Miami Marlins President David Samson is a very proud, confident man. Sure, his baseball organization is considered the fool’s gold standard throughout professional sports, but you couldn’t tell that by looking at him. Samson doesn’t have time to sit around and sweat the little things like creating a consistent winning franchise that will help establish baseball tradition in a city that has long been indifferent to America’s pastime. No sir, David Samson is a winner, and he’s going to be out there winning at everything else while his employees stay behind and worry about the thousands of empty seats in their stadium.
That’s because part of Samson’s winning ideology that he shared with the people for Survivor, the classic CBS reality series that Samson is competing on this season, is that he likes to be “leading without actually being a leader.” Translated: Use the Jedi mind trick to make the peons think they’re doing all the work without actually saying it. But that’s not the only nugget of wisdom that the 45-year old dropped in his contestant profile. Here’s a much better one…
Personal Claim to Fame: Got local government in Miami to contribute over 350 million dollars to a new baseball park during the recession.
Hold on, I just received this response from the people of Miami:
In fairness to Samson, the Miami Herald already asked him about this particular quote and naturally he claims he’s being taken out of context or perhaps misquoted.
“I would have worded it in a way that was different,’’ Samson said. “I certainly would say a claim to fame, not the claim to fame, is getting a ballpark built with a public-private partnership.”

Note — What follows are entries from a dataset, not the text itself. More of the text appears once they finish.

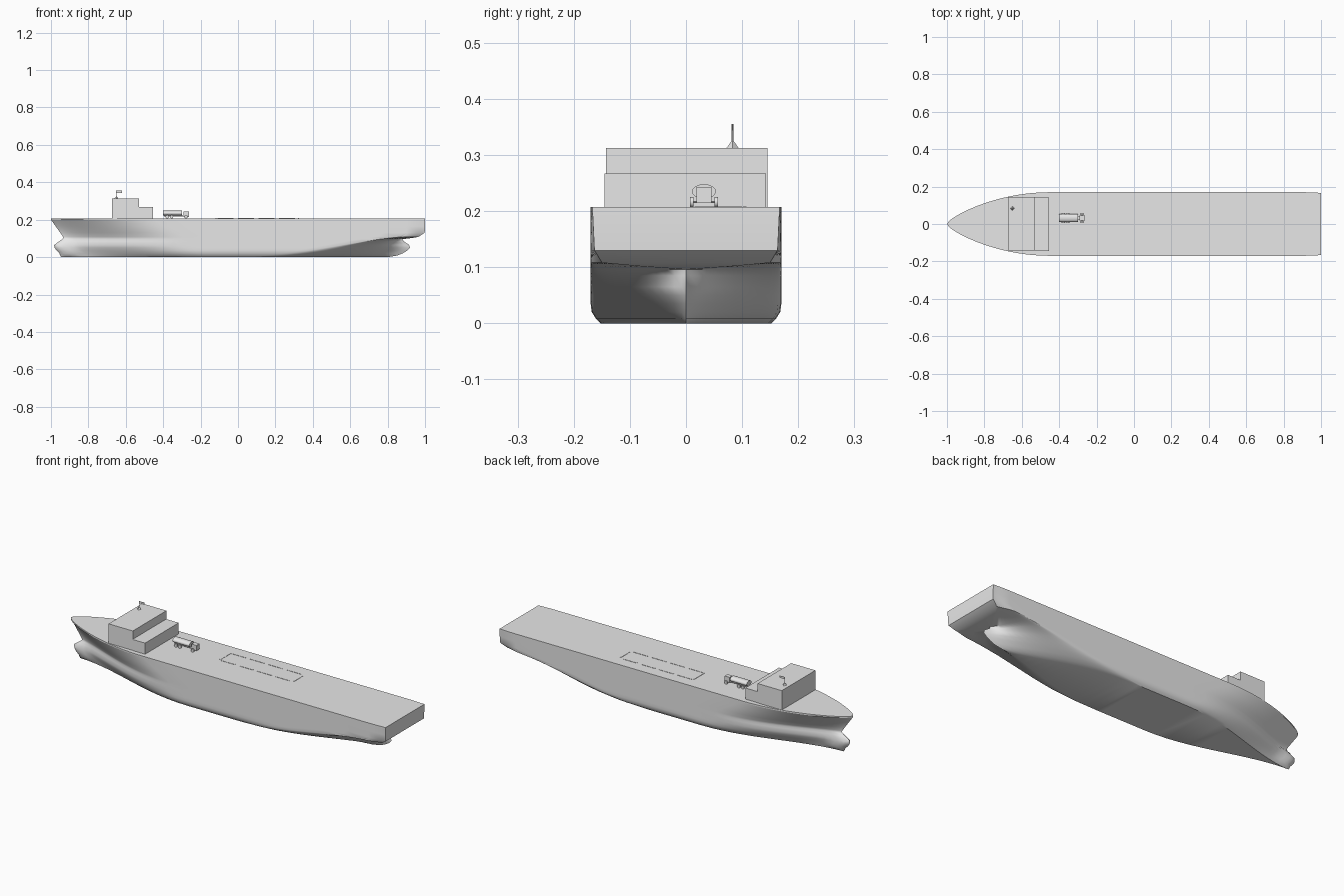
import bpy
import bmesh
from math import sin, cos, pi, sqrt, radians
from mathutils import Matrix, Vector

if "Cube" in bpy.data.objects:
    bpy.data.objects.remove(bpy.data.objects["Cube"], do_unlink=True)

grey = bpy.data.materials.new("light grey paint")
grey.use_nodes = True
grey.diffuse_color = (0.8, 0.8, 0.8, 1)
grey.node_tree.nodes["Principled BSDF"].inputs["Base Color"].default_value = (0.8, 0.8, 0.8, 1)


def finish(name, bm, smooth=False):
    bmesh.ops.recalc_face_normals(bm, faces=bm.faces)
    mesh = bpy.data.meshes.new(name)
    bm.to_mesh(mesh)
    bm.free()
    mesh.materials.append(grey)
    obj = bpy.data.objects.new(name, mesh)
    bpy.context.collection.objects.link(obj)
    if smooth:
        bpy.ops.object.select_all(action="DESELECT")
        obj.select_set(True)
        bpy.context.view_layer.objects.active = obj
        bpy.ops.object.shade_smooth_by_angle(angle=radians(40))
    return obj


def box(name, low, high):
    low, high = Vector(low), Vector(high)
    bm = bmesh.new()
    place = Matrix.Translation((low + high) / 2) @ Matrix.Diagonal((*(high - low), 1))
    bmesh.ops.create_cube(bm, size=1, matrix=place)
    return finish(name, bm)


def cylinder(name, centre, radius, depth, axis, top=None, sides=16, stretch=1):
    turn = {"X": Matrix.Rotation(pi / 2, 4, "Y"), "Y": Matrix.Rotation(pi / 2, 4, "X"),
            "Z": Matrix()}[axis]
    bm = bmesh.new()
    bmesh.ops.create_cone(bm, cap_ends=True, segments=sides, radius1=radius,
                          radius2=radius if top is None else top, depth=depth,
                          matrix=Matrix.Translation(centre) @ Matrix.Diagonal((1, stretch, 1, 1)) @ turn)
    return finish(name, bm, smooth=sides > 6)


# Hull waterlines: height, stem x, start of the stern taper, stern x, stern width share
WATERLINES = [
    (0, -.945, .1, .8, 0), (.008, -.95, .2, .85, 0), (.02, -.955, .28, .88, 0),
    (.035, -.97, .38, .905, 0), (.05, -.98, .47, .92, 0), (.065, -.983, .56, .915, 0),
    (.085, -.955, .68, .885, 0), (.096, -.94, .76, .88, 0), (.102, -.935, .8, .93, .5),
    (.108, -.935, .86, .965, .88), (.13, -.95, .9, .998, .96), (.165, -.975, .9, 1, .97),
    (.2, -1, .9, 1, .98),
]
BOW, MID, STERN = 18, 10, 14


def waterline(z, stem, taper, end, share):
    """Port-side points of one waterline from stem to stern."""
    h = z / .2
    length = .75 - .2 * h
    half = .17 - .018 * (1 - min(z / .03, 1)) ** 2
    bulb = .022 * sqrt(max(0, 1 - ((z - .05) / .05) ** 2))
    points = []
    for i in range(BOW + 1):
        t = (i / BOW) ** 1.5
        y = half * sin(pi / 2 * t) ** (1.7 - h)
        points.append((stem + length * t, max(y, bulb * min(1, t / .05) ** .5)))
    shoulder = stem + length
    for i in range(1, MID + 1):
        points.append((shoulder + (taper - shoulder) * i / MID, half))
    for i in range(1, STERN + 1):
        s = i / STERN
        fade = max(0, cos(pi / 2 * s)) ** 1.4 if i < STERN else 0
        points.append((taper + (end - taper) * s, half * (share + (1 - share) * fade)))
    return points


def loft(name, sections):
    """Skin (height, port points) sections, mirrored to starboard and capped."""
    bm = bmesh.new()
    rings = []
    for z, pts in sections:
        ring = [bm.verts.new((x, y, z)) for x, y in pts]
        ring += [bm.verts.new((x, -y, z)) for x, y in reversed(pts)]
        rings.append(ring)
    n = len(rings[0])
    for a, b in zip(rings, rings[1:]):
        for i in range(n):
            j = (i + 1) % n
            bm.faces.new((a[i], a[j], b[j], b[i]))
    for ring in (rings[0], rings[-1]):
        for i in range(n // 2 - 1):
            bm.faces.new((ring[i], ring[i + 1], ring[n - 2 - i], ring[n - 1 - i]))
    bmesh.ops.remove_doubles(bm, verts=bm.verts, dist=.00002)
    return finish(name, bm, smooth=True)


loft("hull", [(row[0], waterline(*row)) for row in WATERLINES])

# Deck plate
outline = waterline(*WATERLINES[-1])
loft("deck", [(.2, outline), (.207, outline)])

# Superstructure
box("bridge_house", (-.675, -.143, .2), (-.53, .145, .312))
box("lower_house", (-.53, -.145, .2), (-.455, .143, .267))

# Mast with flag
cylinder("mast_base", (-.65, .083, .3185), .011, .013, "Z", top=.002, sides=4)
cylinder("mast", (-.65, .083, .338), .0015, .034, "Z", sides=6)
box("flag", (-.65, .082, .344), (-.62, .084, .355))

# Tanker truck
cylinder("truck_tank", (-.35, .032, .235), .013, .1, "X", stretch=1.65)
box("truck_chassis", (-.395, .022, .217), (-.265, .042, .224))
box("truck_cab", (-.292, .019, .214), (-.262, .045, .243))
box("truck_windscreen", (-.262, .022, .23), (-.261, .042, .24))
for x in (-.378, -.355, -.278):
    for side, y in (("left", .054), ("right", .010)):
        cylinder("truck_wheel_" + side, (x, y, .216), .009, .006, "Y")
    cylinder("truck_axle", (x, .032, .216), .002, .044, "Y", sides=6)

# Broken raised frame on the deck
for y in (.01, .105):
    for i in range(4):
        x = -.11 + .11 * i
        box("deck_frame_strip", (x, y - .003, .206), (x + .085, y + .003, .2085))
for x in (-.117, .323):
    box("deck_frame_end", (x - .003, .015, .206), (x + .003, .1, .2085))
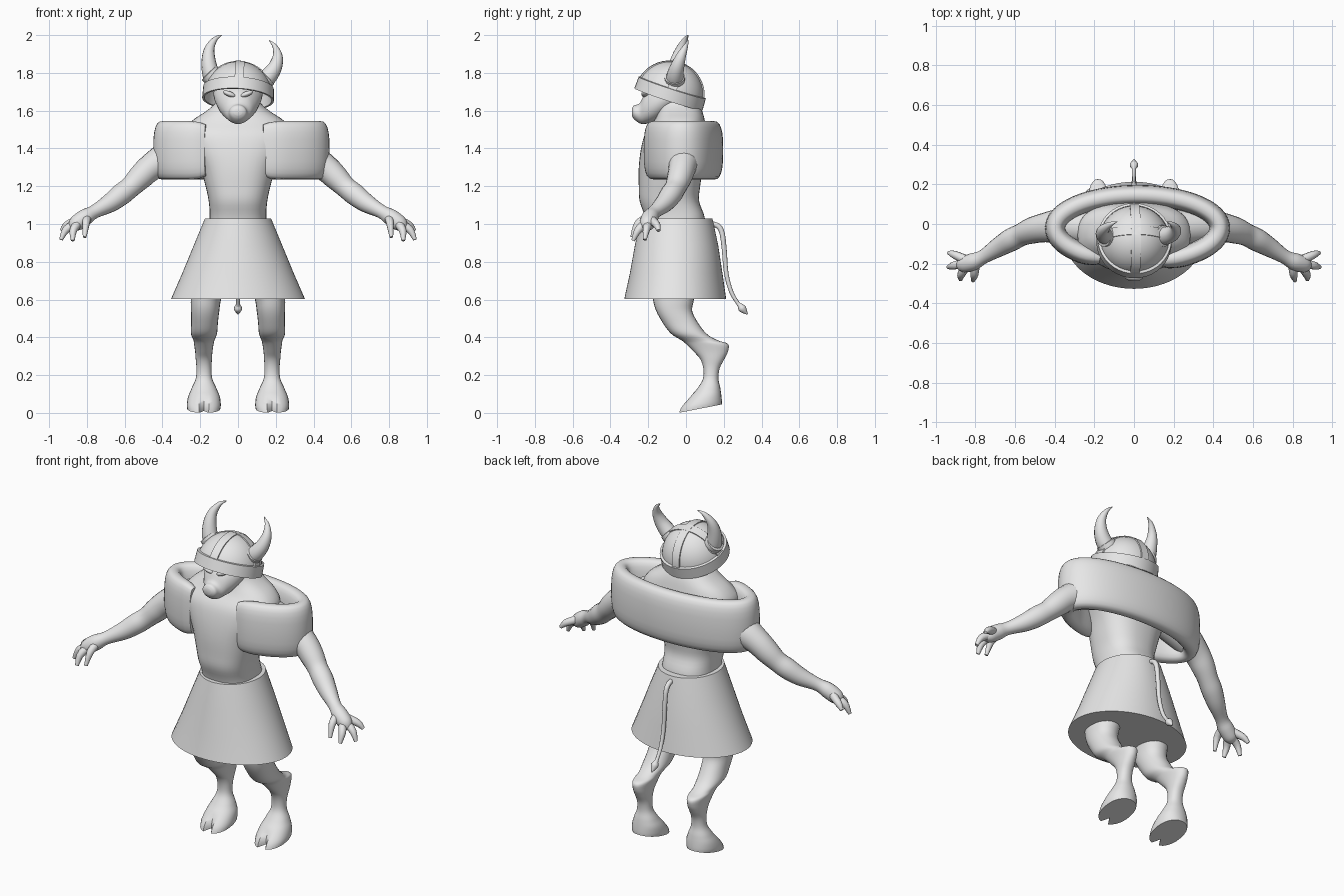
import bpy, bmesh, math
from mathutils import Vector, Matrix

if "Cube" in bpy.data.objects:
    bpy.data.objects.remove(bpy.data.objects["Cube"])

GREY = bpy.data.materials.new("plain_grey")
GREY.diffuse_color = (0.8, 0.8, 0.8, 1)
GREY.use_nodes = True
GREY.node_tree.nodes["Principled BSDF"].inputs["Base Color"].default_value = GREY.diffuse_color


def make(name, rings, closed=False, caps=True, angle=40, matrix=None):
    """Skin a list of equal-length point rings."""
    bm = bmesh.new()
    rows = [[bm.verts.new(p) for p in r] for r in rings]
    n = len(rows[0])
    for i in range(len(rows) if closed else len(rows) - 1):
        a, b = rows[i], rows[(i + 1) % len(rows)]
        for j in range(n):
            k = (j + 1) % n
            bm.faces.new((a[j], a[k], b[k], b[j]))
    if caps and not closed:
        bm.faces.new(rows[0])
        bm.faces.new(rows[-1])
    bmesh.ops.recalc_face_normals(bm, faces=bm.faces)
    me = bpy.data.meshes.new(name)
    bm.to_mesh(me)
    bm.free()
    if matrix:
        me.transform(matrix)
    me.materials.append(GREY)
    ob = bpy.data.objects.new(name, me)
    bpy.context.collection.objects.link(ob)
    bpy.ops.object.select_all(action='DESELECT')
    ob.select_set(True)
    bpy.context.view_layer.objects.active = ob
    bpy.ops.object.shade_smooth_by_angle(angle=math.radians(angle))
    return ob


def smooth(rows, steps=4):
    """Catmull-Rom through rows of numbers."""
    out = []
    for i in range(len(rows) - 1):
        p = [rows[max(i - 1, 0)], rows[i], rows[i + 1], rows[min(i + 2, len(rows) - 1)]]
        for s in range(steps):
            t = s / steps
            out.append([0.5 * (2 * b + (c - a) * t + (2 * a - 5 * b + 4 * c - d) * t * t
                               + (3 * b - a - 3 * c + d) * t ** 3) for a, b, c, d in zip(*p)])
    return out + [list(rows[-1])]


def oval(n, e=2.0):
    """Unit superellipse."""
    pts = []
    for j in range(n):
        a = 2 * math.pi * j / n
        c, s = math.cos(a), math.sin(a)
        pts.append((math.copysign(abs(c) ** (2 / e), c), math.copysign(abs(s) ** (2 / e), s)))
    return pts


def tube(name, rows, ref, n=14, steps=4):
    """Tube along rows of (x, y, z, radius)."""
    rows = smooth(rows, steps)
    pts = [Vector(r[:3]) for r in rows]
    rings = []
    for i, p in enumerate(pts):
        t = (pts[min(i + 1, len(pts) - 1)] - pts[max(i - 1, 0)]).normalized()
        u = t.cross(Vector(ref)).normalized()
        v = t.cross(u)
        r = max(rows[i][3], 0.002)
        rings.append([p + u * (c * r) + v * (s * r) for c, s in oval(n)])
    return make(name, rings)


def lathe(name, profile, n=40, closed=False, caps=False, matrix=None, angle=40):
    rings = [[(c * r, s * r, z) for c, s in oval(n)] for r, z in profile]
    return make(name, rings, closed, caps, angle, matrix)


def ball(name, matrix, size, n=12):
    prof = [(max(math.sin(math.pi * i / n), 0.01), -math.cos(math.pi * i / n)) for i in range(n + 1)]
    return lathe(name, prof, 16, caps=True, matrix=matrix @ Matrix.Diagonal((*size, 1)))


# Torso, shoulders and neck: (z, half width, front y, back y)
torso = [(0.75, .20, -.20, .10), (0.92, .165, -.20, .10), (1.03, .15, -.215, .10),
         (1.12, .155, -.245, .07), (1.20, .172, -.25, .075), (1.30, .20, -.25, .09),
         (1.40, .25, -.238, .10), (1.48, .285, -.215, .11), (1.545, .245, -.17, .10),
         (1.60, .165, -.15, .085), (1.65, .115, -.15, .06), (1.74, .09, -.15, .03)]
make("torso", [[(c * rx, (y0 + y1) / 2 + s * (y1 - y0) / 2, z) for c, s in oval(36, 2.5)]
               for z, rx, y0, y1 in smooth(torso)])

# Skirt: flared, closed underneath
make("skirt", [[(c * rx, cy + s * ry, z) for c, s in oval(56)]
               for z, rx, cy, ry in ((1.03, .175, -.05, .19), (.89, .233, -.05, .22),
                                     (.74, .295, -.052, .245), (.602, .355, -.057, .27))])

# Thick shoulder ring, open at the chest, tall rounded section swept around an ellipse
ring = []
STEPS = 60
for i in range(STEPS + 1):
    a = math.radians(-74 + (243 + 74) * i / STEPS)
    c, s = math.cos(a), math.sin(a)
    ry = .165 if s > 0 else .172
    nx, ny = c * ry, s * .415
    l = math.hypot(nx, ny)
    end = min(i, STEPS - i)                               # rounded ends
    k = (.6, .85, .95)[end] if end < 3 else 1
    h = (.88, .96, .99)[end] if end < 3 else 1
    ring.append([(.018 + c * .415 + u * k * .052 * nx / l, -.02 + s * ry + u * k * .052 * ny / l,
                  1.39 + v * h * .155) for u, v in oval(24, 2.8)])
make("shoulder_ring", ring)

# Head, swept front to back: (y, half width, bottom z, top z)
head = [(-.287, .022, 1.575, 1.61), (-.275, .043, 1.555, 1.628), (-.245, .053, 1.533, 1.64),
        (-.215, .078, 1.53, 1.695), (-.16, .108, 1.545, 1.74), (-.08, .13, 1.59, 1.78),
        (.01, .12, 1.62, 1.77), (.055, .08, 1.64, 1.72)]
make("head", [[(c * rx, y, (z0 + z1) / 2 + s * (z1 - z0) / 2) for c, s in oval(24)]
              for y, rx, z0, z1 in smooth(head)])

# Helmet, tilted back and rolled a little
HM = (Matrix.Translation((0, -.093, 1.66)) @ Matrix.Rotation(math.radians(3), 4, 'Y')
      @ Matrix.Rotation(math.radians(-18), 4, 'X'))
dome = [(.178, 0.0)] + [(max(.179 * math.cos(a), .003), .02 + .183 * math.sin(a))
                        for a in [math.pi / 2 * i / 12 for i in range(13)]]
lathe("helmet_dome", dome, matrix=HM)
lathe("helmet_rim", [(.178, 0), (.19, 0), (.187, .065), (.174, .068)], closed=True, matrix=HM, angle=30)
for name, turn in (("helmet_long_strap", 0), ("helmet_cross_strap", 90)):
    strap = []
    for i in range(25):
        a = math.pi * i / 24
        strap.append([(w, r * math.cos(a), .02 + r * math.sin(a))
                      for w, r in ((-.024, .174), (-.024, .186), (.024, .186), (.024, .174))])
    make(name, strap, matrix=HM @ Matrix.Rotation(math.radians(turn), 4, 'Z'), angle=30)

# Horns and their collars
tube("left_horn", [(-.125, -.06, 1.755, .046), (-.145, -.058, 1.80, .045), (-.156, -.045, 1.87, .037),
                   (-.15, -.025, 1.93, .026), (-.12, -.002, 1.98, .013), (-.085, .012, 2.0, .002)], (0, 1, 0))
tube("right_horn", [(.125, -.06, 1.745, .046), (.165, -.058, 1.785, .045), (.198, -.045, 1.835, .037),
                    (.21, -.025, 1.89, .026), (.195, -.002, 1.94, .013), (.165, .012, 1.972, .002)], (0, 1, 0))
for s, name in ((-1, "left"), (1, "right")):
    m = (Matrix.Translation((s * .146, -.06, 1.782 - s * .01))
         @ Matrix.Rotation(math.radians(s * 45), 4, 'Y'))
    lathe(name + "_horn_collar", [(.038, -.015), (.054, -.015), (.054, .01), (.038, .014)], 20,
          closed=True, matrix=m)

# Leg: (z, centre x, half width, front y, back y)
leg = [(.85, .13, .10, -.19, .08), (.70, .155, .09, -.19, .06), (.60, .17, .080, -.175, .042),
       (.54, .174, .075, -.158, .033), (.48, .177, .071, -.125, .062), (.42, .18, .069, -.08, .108),
       (.385, .18, .056, -.025, .165), (.365, .181, .052, 0, .222), (.325, .181, .046, .04, .222),
       (.285, .181, .043, .075, .203), (.235, .18, .04, .092, .178), (.18, .18, .044, .09, .172),
       (.13, .18, .066, .06, .182), (.08, .18, .083, .02, .187), (.03, .181, .09, -.025, .19),
       (.0, .181, .088, -.04, .19)]
# Arm and digits: (x, y, z, radius)
arm = [(.22, -.02, 1.42, .09), (.36, -.01, 1.36, .088), (.46, -.02, 1.30, .073), (.52, -.035, 1.245, .066),
       (.57, -.055, 1.195, .057), (.62, -.08, 1.155, .058), (.68, -.115, 1.11, .05), (.76, -.165, 1.065, .036),
       (.81, -.19, 1.035, .044), (.86, -.205, 1.0, .040), (.885, -.21, .98, .02)]
digits = [((.85, -.18, 1.02), (.905, -.155, .995), (.935, -.145, .965)),
          ((.86, -.20, 1.0), (.91, -.21, .97), (.937, -.218, .917)),
          ((.85, -.22, 1.0), (.872, -.255, .965), (.875, -.28, .912)),
          ((.80, -.205, 1.03), (.805, -.255, 1.0), (.812, -.285, .93))]

for s, side in ((-1, "left"), (1, "right")):
    rings = []
    for z, cx, rx, y0, y1 in smooth(leg):
        row = []
        for c, q in oval(24, 2.2):
            y = (y0 + y1) / 2 + q * (y1 - y0) / 2
            if z < .09 and q < -.98:                       # cleft at the toe
                y += .05 * (1 - z / .09)
            lift = max(0, 1 - z / .12) * .045 * (y + .04) / .23   # heel is raised
            row.append((s * (cx + c * rx), y, z + lift))
        rings.append(row)
    make(side + "_leg", rings)
    tube(side + "_arm", [(s * x, y, z, r) for x, y, z, r in arm], (0, 0, 1), 18)
    for i, d in enumerate(digits):
        tube(f"{side}_digit_{i + 1}", [(s * p[0], p[1], p[2], r) for p, r in zip(d, (.024, .020, .010))],
             (1, 0, 0) if i == 3 else (0, 1, 0), 10)
    ball(side + "_brow", Matrix.Translation((s * .045, -.215, 1.688))
         @ Matrix.Rotation(math.radians(-s * 22), 4, 'Y'), (.036, .022, .014))

# Tail with a tuft
tube("tail", [(0, .09, .99, .014), (0, .15, .998, .014), (0, .187, .965, .014), (0, .202, .87, .013),
              (0, .213, .74, .012), (0, .24, .64, .011), (0, .275, .58, .010), (0, .287, .567, .015),
              (0, .30, .55, .021), (0, .325, .522, .003)], (1, 0, 0), 10)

“My personal claim to fame is no doubt the health and happiness of my children,’’ he continued. “My top professional claim to fame is certainly being a part of the ballpark project, securing the future of the franchise forever, and having the ballpark be a successful example of a public private-partnership.”
You see, he would have worded it differently to make it sound more professional and less of a douchebag’s sociopathic ravings.
For those unfamiliar with such contempt for Samson and his boss and father-in-law, Marlins owner Jeffrey Loria, it stems from the fact that such a number as $350 million is an understatement, because the taxpayers and city and county governments are on the hook for as much as $1.2 billion in the long run. And yet this glorious monstrosity and giant neon fish statue were built on the promise that a new stadium was essential for drawing larger attendance numbers. It was, ultimately, the means to a beginning in terms of baseball tradition in Miami.
Then a funny thing happened when the doors opened – the Marlins couldn’t draw worth shit, because the product on the field sucked. Sure, Loria and Samson spent on players like Jose Reyes and Mark Buehrle in 2012, but they were shipped to Toronto with Josh Johnson and others before the 2013 season because the team’s payroll was too expensive. The result of such a salary dump? The Marlins ranked 28th in total attendance in 2013 and 29th in average attendance with just 19,584 people per game. Hell, they had the upper deck closed for many games because the Marlins couldn’t give tickets and food away. And even that was a farce, because a lot of us have eyeballs and cameras and could see that it was pure bullshit.
But sure, Dave. Keep telling everyone (and especially yourself) how much “Winning!” and your “desire to be extraordinary and doing what all say they could not do” is why you’re going to win on Survivor. We’re all cheering for you*.
*To be humiliated and eliminated early on.